I’ve written about this before, but every year the issue comes up again when teams are playing for championships. The matter touches very close to home this year with the Chicago Blackhawks battling the Philadelphia Flyers for the Stanley Cup. A friend of mine who grew up in Chicago, is a big Hawks fan, but now lives in Princeton, NJ, not far from Philly, sent me the following, which is about a nun and priest rooting for the Flyers (no problem there) and telling kids to pray for the Flyers and that God will not let them down (problem!!!)
Folks in Chicago have been praying for the Hawks and Cubs to win a championship for a combined 150+ years! So either we are praying poorly, or God has let us down, or God does not take sides in sports based on our prayers. I tend toward the latter. I think it’s great that the nun and priest are cheering on their team and supporting their kids’ excitement. And, in a pure sense, we ARE to pray for what really matters to us. However, when we start to teach things like “God will not let us down” with reference to sports teams and that a victory was “proof” that God hears prayers, I think we’re heading into dangerous territory.
Here’s what I wrote about this subject in my book, A Well-Built Faith:
In fact, we must ask whether we should we pray…
- for rain during a drought?
- for no rain during a parade?
- for teams to win a game?
- for the healing of a sick person?
- for help in passing an exam?
- for peace in the world?
The answer is a resounding, “Yes, yes, YES!” However, we must know what we are praying for and why we pray. We pray for one reason only: to align ourselves with God’s will. In each of these situations, we are praying about something very important to us, seeking to align our will with God’s. No matter how the situation turns out, God intervenes because God is always intervening. Unfortunately, however, we tend to only recognize that intervention when God’s will seemingly conforms to our own will and we proclaim a miracle. Miracles do indeed occur, however Jesus himself pointed out that the greatest miracle is the transformation of a human heart. And so, we pray
- for rain during a drought and if it does not rain, we continue to pray so that we can learn what God’s will is for us during this challenging time.
- for our favorite team to win, knowing that what we are really praying for is that they will play to the best of their ability and the outcome will be decided based on which team is better on that day (God does not decide on the outcomes of games). And if our team loses, we continue to pray to help us accept loss, to learn from it, to grow from it, and to move on with the right attitude.
- for a sick relative who is dying of cancer. Our deepest desire is for that person to be well. And if the person dies, we bow before the mystery of life and death and continue to pray, asking God to help us grieve, to comfort us, and to help us see that death is not the end.

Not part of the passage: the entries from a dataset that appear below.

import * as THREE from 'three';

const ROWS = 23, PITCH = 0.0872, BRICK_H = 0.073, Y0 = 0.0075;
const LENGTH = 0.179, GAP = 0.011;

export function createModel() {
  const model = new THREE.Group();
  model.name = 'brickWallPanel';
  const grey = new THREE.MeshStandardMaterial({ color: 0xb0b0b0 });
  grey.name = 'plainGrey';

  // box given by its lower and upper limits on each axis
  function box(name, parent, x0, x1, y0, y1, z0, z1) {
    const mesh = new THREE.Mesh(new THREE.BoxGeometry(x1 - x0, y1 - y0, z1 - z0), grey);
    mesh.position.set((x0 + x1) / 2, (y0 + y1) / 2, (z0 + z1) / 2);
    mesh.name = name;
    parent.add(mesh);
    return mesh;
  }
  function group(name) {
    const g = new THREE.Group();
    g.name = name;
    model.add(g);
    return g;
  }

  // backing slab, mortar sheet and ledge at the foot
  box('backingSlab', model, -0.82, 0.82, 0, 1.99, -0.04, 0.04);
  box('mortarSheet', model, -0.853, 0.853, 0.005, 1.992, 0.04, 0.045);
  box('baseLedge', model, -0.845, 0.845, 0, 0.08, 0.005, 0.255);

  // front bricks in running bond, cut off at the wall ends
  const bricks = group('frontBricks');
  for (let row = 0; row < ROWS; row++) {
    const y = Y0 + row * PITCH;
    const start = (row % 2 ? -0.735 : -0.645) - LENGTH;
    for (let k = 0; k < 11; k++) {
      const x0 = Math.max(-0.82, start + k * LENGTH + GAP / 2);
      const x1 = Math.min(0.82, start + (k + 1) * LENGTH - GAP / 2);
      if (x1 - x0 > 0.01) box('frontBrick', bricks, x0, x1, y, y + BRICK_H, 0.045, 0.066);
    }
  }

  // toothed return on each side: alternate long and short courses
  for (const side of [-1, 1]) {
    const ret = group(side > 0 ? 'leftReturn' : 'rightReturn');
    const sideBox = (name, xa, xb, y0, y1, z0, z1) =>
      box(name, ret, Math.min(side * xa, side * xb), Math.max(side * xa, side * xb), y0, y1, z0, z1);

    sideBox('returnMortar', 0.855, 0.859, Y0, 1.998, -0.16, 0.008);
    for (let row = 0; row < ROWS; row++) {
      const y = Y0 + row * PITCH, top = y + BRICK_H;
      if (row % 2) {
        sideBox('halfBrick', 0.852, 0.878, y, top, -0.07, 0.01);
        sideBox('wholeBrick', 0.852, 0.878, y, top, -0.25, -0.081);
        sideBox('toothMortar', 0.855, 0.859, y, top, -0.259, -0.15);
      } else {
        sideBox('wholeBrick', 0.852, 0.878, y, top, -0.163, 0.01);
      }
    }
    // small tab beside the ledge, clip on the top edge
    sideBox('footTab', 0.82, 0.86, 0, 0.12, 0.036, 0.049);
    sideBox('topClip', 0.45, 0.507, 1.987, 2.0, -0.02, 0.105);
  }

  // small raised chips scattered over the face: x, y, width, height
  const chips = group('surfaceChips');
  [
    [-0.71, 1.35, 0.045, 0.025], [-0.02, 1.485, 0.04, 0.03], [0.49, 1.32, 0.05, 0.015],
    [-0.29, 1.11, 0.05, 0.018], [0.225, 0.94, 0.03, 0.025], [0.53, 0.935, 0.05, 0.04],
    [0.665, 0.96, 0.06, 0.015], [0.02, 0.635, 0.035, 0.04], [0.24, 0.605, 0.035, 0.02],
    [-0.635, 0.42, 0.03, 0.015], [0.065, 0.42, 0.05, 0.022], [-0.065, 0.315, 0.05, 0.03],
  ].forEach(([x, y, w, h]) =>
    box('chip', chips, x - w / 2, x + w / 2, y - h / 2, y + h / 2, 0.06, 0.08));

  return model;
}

- for help on an exam, not in place of studying, but in order to fully utilize the gift of our minds.
- for world peace because we know that it is God’s will and that any lack of peace is the result of human failure.
In other words, in every situation that we pray, we are seeking to get in touch with our deepest and truest desires, to share them with God, and to align ourselves with his will, which is always for us to draw closer to him.
Having said all that, I “pray” that the Hawks win!!! 🙂